About this task :: Your answer should be each line of the entries that contains the word "append", copied in full.

───

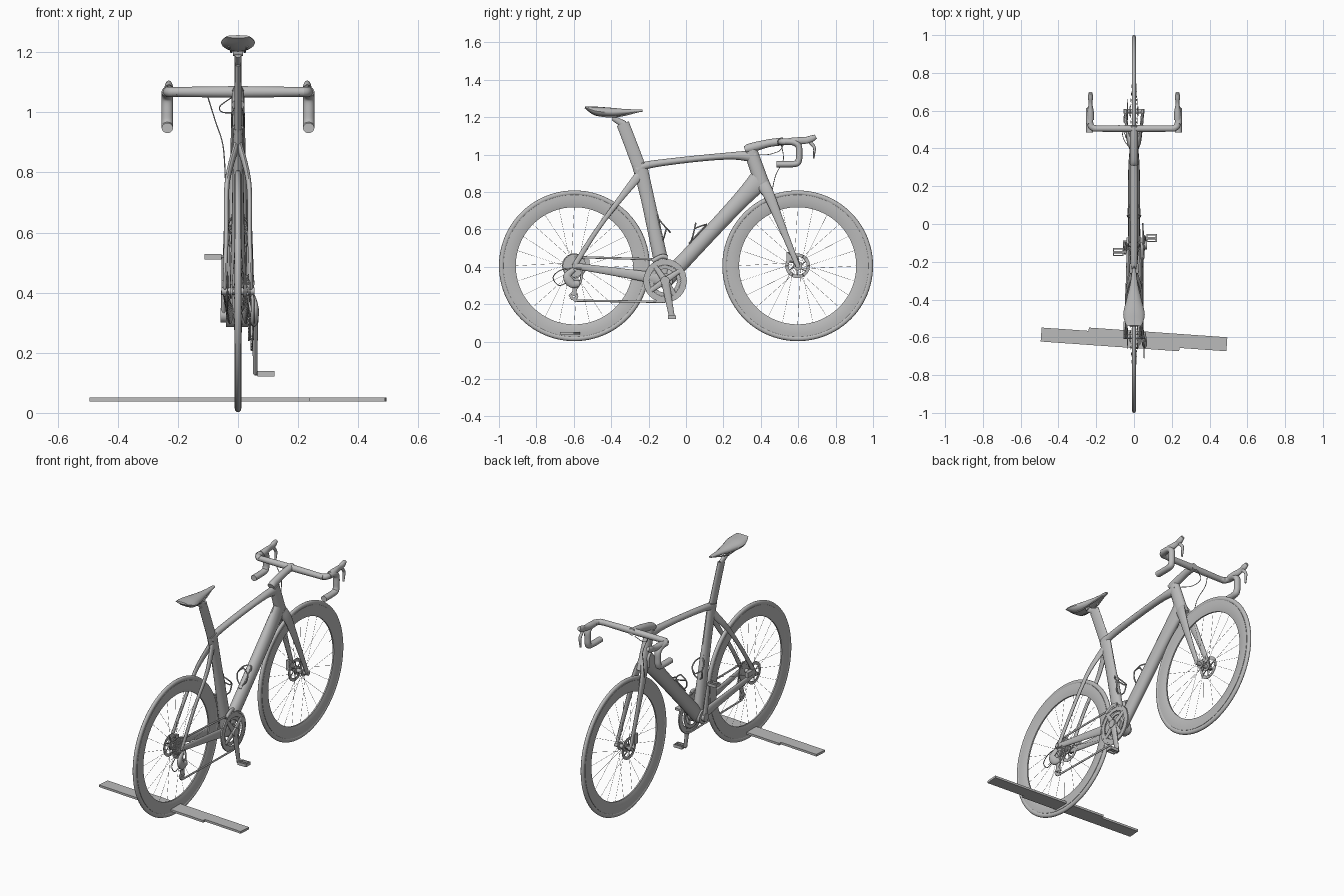
import bpy, bmesh, math
from mathutils import Vector

cube = bpy.data.objects.get("Cube")
if cube:
    bpy.data.objects.remove(cube)

grey = bpy.data.materials.new("plain grey")
grey.use_nodes = True
colour = (.5, .5, .5, 1)
grey.diffuse_color = colour
grey.node_tree.nodes["Principled BSDF"].inputs["Base Color"].default_value = colour


def pt(y, z, x=0):
    return Vector((x, y, z))


def around(centre, radius, angle, x=0):
    """Point on a circle about a sideways axle."""
    return centre + pt(radius * math.cos(angle), radius * math.sin(angle), x)


def turns(count):
    return [math.tau * k / count for k in range(count)]


# Key points of the bicycle, and reference directions for the tubes
REAR, FRONT, CRANK = pt(-.597, .405), pt(.597, .405), pt(-.112, .325)
SEAT_TOP, HEAD_TOP, HEAD_LOW = pt(-.25, .95), pt(.345, 1.02), pt(.415, .82)
BAR, PULLEY, JOCKEY = pt(.505, 1.068), pt(-.59, .315), pt(-.6, .243)
ACROSS, UP, SKEW = Vector((1, 0, 0)), Vector((0, 0, 1)), Vector((.3, .2, .9))
SIDES = ((1, "right"), (-1, "left"))


def finish(name, bm):
    bmesh.ops.recalc_face_normals(bm, faces=bm.faces)
    mesh = bpy.data.meshes.new(name)
    bm.to_mesh(mesh)
    bm.free()
    mesh.materials.append(grey)
    ob = bpy.data.objects.new(name, mesh)
    bpy.context.collection.objects.link(ob)
    bpy.ops.object.select_all(action='DESELECT')
    ob.select_set(True)
    bpy.context.view_layer.objects.active = ob
    bpy.ops.object.shade_smooth_by_angle(angle=math.radians(40))


def bridge(bm, rings, closed=False):
    pairs = list(zip(rings, rings[1:]))
    if closed:
        pairs.append((rings[-1], rings[0]))
    else:
        bm.faces.new(rings[0])
        bm.faces.new(rings[-1])
    for a, b in pairs:
        for i in range(len(a)):
            bm.faces.new((a[i - 1], a[i], b[i], b[i - 1]))


def sample(values, t):
    """Smooth curve through evenly spaced values, for t from start to end."""
    last = len(values) - 1
    i = min(int(t * last), last - 1)
    t = t * last - i
    a, b, c, d = (values[min(max(i + k, 0), last)] for k in (-1, 0, 1, 2))
    return b + (c - a) * (t / 2) + (a * 2 - b * 5 + c * 4 - d) * (t * t / 2) + ((b - c) * 3 + d - a) * (t ** 3 / 2)


def add_tube(bm, path, width, depth, steps, sides, ref):
    spots = [sample(path, k / steps) for k in range(steps + 1)]
    rings = []
    for k, spot in enumerate(spots):
        along = (spots[min(k + 1, steps)] - spots[max(k - 1, 0)]).normalized()
        u = (ref - along * ref.dot(along)).normalized() * sample(width, k / steps)
        v = along.cross(u).normalized() * sample(depth, k / steps)
        rings.append([bm.verts.new(spot + u * math.cos(a) + v * math.sin(a)) for a in turns(sides)])
    bridge(bm, rings)


def tube(name, path, width, depth, steps=20, ref=ACROSS):
    """Oval tube; half widths and half depths are spread along the path."""
    bm = bmesh.new()
    add_tube(bm, path, width, depth, steps, 16, ref)
    finish(name, bm)


def wire(name, path, radius):
    bm = bmesh.new()
    add_tube(bm, path, (radius, radius), (radius, radius), 8 * len(path), 8, SKEW)
    finish(name, bm)


def lathe(name, profile, centre, closed, segments, tooth=0):
    """Revolve (x, radius) points about a sideways axle; teeth shrink every other point."""
    bm = bmesh.new()
    rings = [[bm.verts.new(around(centre, r * (1 - tooth * (k % 2)), a, x))
              for k, a in enumerate(turns(segments))] for x, r in profile]
    bridge(bm, rings, closed)
    finish(name, bm)


def disc(name, x, thick, radius, centre, hole=0, tooth=0, segments=48):
    near, far = x - thick / 2, x + thick / 2
    profile = [(near, radius), (far, radius)]
    if hole:
        profile += [(far, hole), (near, hole)]
    lathe(name, profile, centre, bool(hole), segments, tooth)


def box(name, centre, size, turn=0):
    bm = bmesh.new()
    bmesh.ops.create_cube(bm, size=1)
    bmesh.ops.scale(bm, vec=size, verts=bm.verts)
    bmesh.ops.rotate(bm, matrix=Vector((math.cos(turn), math.sin(turn), 0)).to_track_quat('X', 'Z').to_matrix(),
                     verts=bm.verts)
    bmesh.ops.translate(bm, vec=centre, verts=bm.verts)
    finish(name, bm)


# Wheels: tyre, deep rim, hub, spokes and brake rotor
for end, hub in (("front", FRONT), ("rear", REAR)):
    tyre = [(.011 * math.cos(a), .389 + .014 * math.sin(a)) for a in turns(12)]
    lathe(end + "_tyre", tyre, hub, True, 96)
    half_rim = [(.01, .38), (.011, .36), (.009, .33), (.004, .313)]
    lathe(end + "_rim", half_rim + [(-x, r) for x, r in reversed(half_rim)], hub, True, 96)
    disc(end + "_axle", 0, .11, .012, hub)
    for s, side in SIDES:
        disc(end + "_" + side + "_hub_flange", s * .022, .006, .024, hub)
    bm = bmesh.new()
    thin = (.0007, .0007)
    for k, a in enumerate(turns(24)):
        lean = .9 if k // 2 % 2 else -.9
        foot = around(hub, .022, a + lean, .02 * (-1) ** k)
        add_tube(bm, (foot, around(hub, .316, a)), thin, thin, 1, 5, ACROSS)
    finish(end + "_spokes", bm)
    disc(end + "_brake_rotor", -.035, .003, .066, hub, hole=.048)
    for a in turns(6):
        wire(end + "_rotor_arm", (around(hub, .012, a, -.035), around(hub, .052, a + .5, -.035)), .003)

# Main frame tubes
tube("seat_tube", (CRANK, pt(-.2, .74), SEAT_TOP), (.03, .019, .018), (.04, .036, .04))
tube("top_tube", (pt(-.26, .915), pt(-.2, .945), pt(.05, .977), pt(.25, .993), pt(.37, .99)),
     (.018, .02, .022), (.03, .02, .017, .02, .035))
tube("down_tube", (pt(.4, .87), pt(.32, .785), pt(.1, .55), CRANK), (.022, .032, .03), (.06, .042, .042))
tube("head_tube", (HEAD_TOP, HEAD_LOW), (.022, .026), (.036, .04))
disc("bottom_bracket", 0, .08, .04, CRANK)
tube("fork_crown", (pt(.405, .85), pt(.435, .8)), (.026, .022), (.04, .032))

# Paired stays and fork legs
for s, side in SIDES:
    tube(side + "_seat_stay", (pt(-.25, .89, s * .005), pt(-.35, .765, s * .036), pt(-.48, .59, s * .039),
                               REAR + ACROSS * s * .044), (.01, .008, .007), (.024, .013, .014))
    tube(side + "_chain_stay", (CRANK + ACROSS * s * .026, pt(-.25, .353, s * .032), REAR + ACROSS * s * .044),
         (.014, .01, .008), (.036, .027, .016))
    tube(side + "_fork_leg", (pt(.41, .84, s * .008), pt(.445, .78, s * .026), pt(.51, .62, s * .038),
                              FRONT + ACROSS * s * .046), (.018, .01, .008), (.036, .025, .013))
box("front_brake_caliper", pt(.555, .45, -.045), (.02, .035, .06))
box("rear_brake_caliper", pt(-.55, .425, -.045), (.02, .07, .03))

# Seat post and saddle
tube("seat_post", (pt(-.245, .92), pt(-.29, 1.04), pt(-.338, 1.165)), (.012, .011), (.035, .034))
tube("seat_post_head", (pt(-.33, 1.16), pt(-.39, 1.195)), (.011, .012), (.02, .014))
disc("saddle_clamp", 0, .034, .012, pt(-.385, 1.2))
tube("saddle", (pt(-.54, 1.252), pt(-.48, 1.232), pt(-.4, 1.226), pt(-.32, 1.229), pt(-.232, 1.235)),
     (.04, .057, .04, .021, .009), (.005, .024, .024, .014, .006), 24)
for s, side in SIDES:
    wire(side + "_saddle_rail", (pt(-.5, 1.22, s * .03), pt(-.44, 1.204, s * .022), pt(-.36, 1.204, s * .022),
                                 pt(-.26, 1.228, s * .006)), .004)

# Stem, drop bar, hoods and levers
tube("stem", (pt(.315, 1.025), pt(.345, 1.035), pt(.44, 1.06), pt(.52, 1.07)), (.022, .02), (.018, .025, .021, .021))
tube("bar_top", (BAR - ACROSS * .22, BAR, BAR + ACROSS * .22), (.016, .019, .016), (.016, .018, .016), ref=UP)
for s, side in SIDES:
    out = ACROSS * s * .235
    tube(side + "_bar_corner", (BAR + out * .85, BAR + out * .96 + pt(.01, 0), BAR + out + pt(.04, 0)),
         (.017, .017), (.017, .017), ref=UP)
    drop = [(.53, 1.069), (.575, 1.065), (.602, 1.045), (.605, 1), (.602, .967), (.583, .95), (.485, .948)]
    tube(side + "_bar_drop", [pt(y, z) + out for y, z in drop], (.019, .019), (.017, .017), 36)
    hood = [(.55, 1.07), (.59, 1.072), (.64, 1.076), (.67, 1.084), (.694, 1.095)]
    tube(side + "_hood", [pt(y, z) + out * .98 for y, z in hood],
         (.019, .018, .01, .014, .01), (.018, .02, .018, .018, .012))
    lever = [(.66, 1.07), (.685, 1.04), (.686, 1.01), (.682, .978)]
    tube(side + "_brake_lever", [pt(y, z) + out * .97 for y, z in lever], (.008, .009, .006), (.01, .004))

# Cables
wire("brake_cable", (pt(.51, 1.05, -.1), pt(.52, .97, -.075), pt(.48, .89, -.05), pt(.455, .78, -.042)), .002)
wire("shift_cable", (pt(.52, 1.05, -.02), pt(.5, 1.02, -.06), pt(.44, 1, -.05), pt(.38, 1)), .002)

# Crankset and pedals
disc("large_chainring", .046, .005, .115, CRANK, .085, .04, 96)
disc("small_chainring", .036, .004, .085, CRANK, .065, .05, 72)
disc("chain_wrap", .046, .008, .117, CRANK, .107, .02, 96)
for a in turns(4):
    tube("crank_spider", (CRANK + ACROSS * .052, around(CRANK, .09, a + .6, .047)), (.008, .005), (.018, .012))
for s, side in SIDES:
    pedal = CRANK + pt(.037, -.195) * s
    inner = .057 if s > 0 else -.047
    disc(side + "_crank_boss", inner, .022, .024, CRANK)
    tube(side + "_crank_arm", (CRANK + ACROSS * inner, pedal + ACROSS * inner), (.01, .007), (.022, .015))
    centre = pedal + ACROSS * (inner + s * .036)
    disc(side + "_pedal_axle", 0, .064, .006, centre - ACROSS * s * .006)
    for t in (-1, 1):
        box(side + "_pedal_bar", centre + pt(t * .018, 0), (.056, .006, .018))
        box(side + "_pedal_end", centre + ACROSS * t * .025, (.006, .036, .018))

# Cassette, derailleurs and chain
for k in range(7):
    disc("cassette_cog", .019 + .0036 * k, .002, .064 - .0055 * k, REAR, .012, .06)
for name, wheel in (("upper_pulley", PULLEY), ("lower_pulley", JOCKEY)):
    disc(name, .045, .006, .025, wheel, .008, .12, 24)
for x in (.039, .051):
    tube("derailleur_cage", (PULLEY + ACROSS * x, JOCKEY + ACROSS * x), (.002, .002), (.012, .012))
tube("rear_derailleur", (pt(-.6, .385, .05), pt(-.635, .35, .056), pt(-.61, .31, .054), pt(-.57, .31, .052)),
     (.008, .014, .009), (.013, .024, .016))
wire("derailleur_cable", (pt(-.56, .39, .05), pt(-.66, .385, .053), pt(-.71, .345, .054), pt(-.68, .3, .054),
                          pt(-.63, .32, .055)), .0025)
tube("front_derailleur", (pt(-.18, .43, .045), pt(-.13, .455, .043), pt(-.1, .45, .038)), (.01, .008), (.012, .012))
chain = {"upper": (REAR + pt(0, .047, .03), CRANK + pt(0, .113, .046)),
         "lower": (JOCKEY + pt(0, -.024, .045), CRANK + pt(0, -.113, .046)),
         "tension": (REAR + pt(.043, 0, .03), PULLEY + pt(.024, 0, .045), JOCKEY + pt(-.024, 0, .045))}
for name, path in chain.items():
    tube(name + "_chain_run", path, (.004, .004), (.006, .006))


# Bottle cages: back plate, side arms and hooks standing off a tube
def cage(name, base, along):
    away = ACROSS.cross(along)

    def at(x, rise, reach):
        return base + ACROSS * x + along * rise + away * reach
    tube(name + "_plate", (at(0, -.02, .042), at(0, .12, .042)), (.012, .012), (.005, .005))
    for s, side in SIDES:
        grip = at(s * .032, .06, .075)
        wire(name + "_" + side + "_arm", (at(s * .008, 0, .043), at(s * .03, .025, .055), grip, at(0, .085, .09)), .004)
        wire(name + "_" + side + "_hook", (at(s * .008, .12, .043), at(s * .028, .1, .055), grip), .004)


cage("seat_tube_cage", pt(-.19, .65), pt(.2, -.98))
cage("down_tube_cage", pt(.06, .51), pt(.68, .73))

# Two overlapping flat planks under the rear wheel
for s, side in SIDES:
    box(side + "_plank", pt(-.611, .045, s * .125), (.735, .074, .013), -.07)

───

Solution for this task ::
    mesh.materials.append(grey)
        pairs.append((rings[-1], rings[0]))
        rings.append([bm.verts.new(spot + u * math.cos(a) + v * math.sin(a)) for a in turns(sides)])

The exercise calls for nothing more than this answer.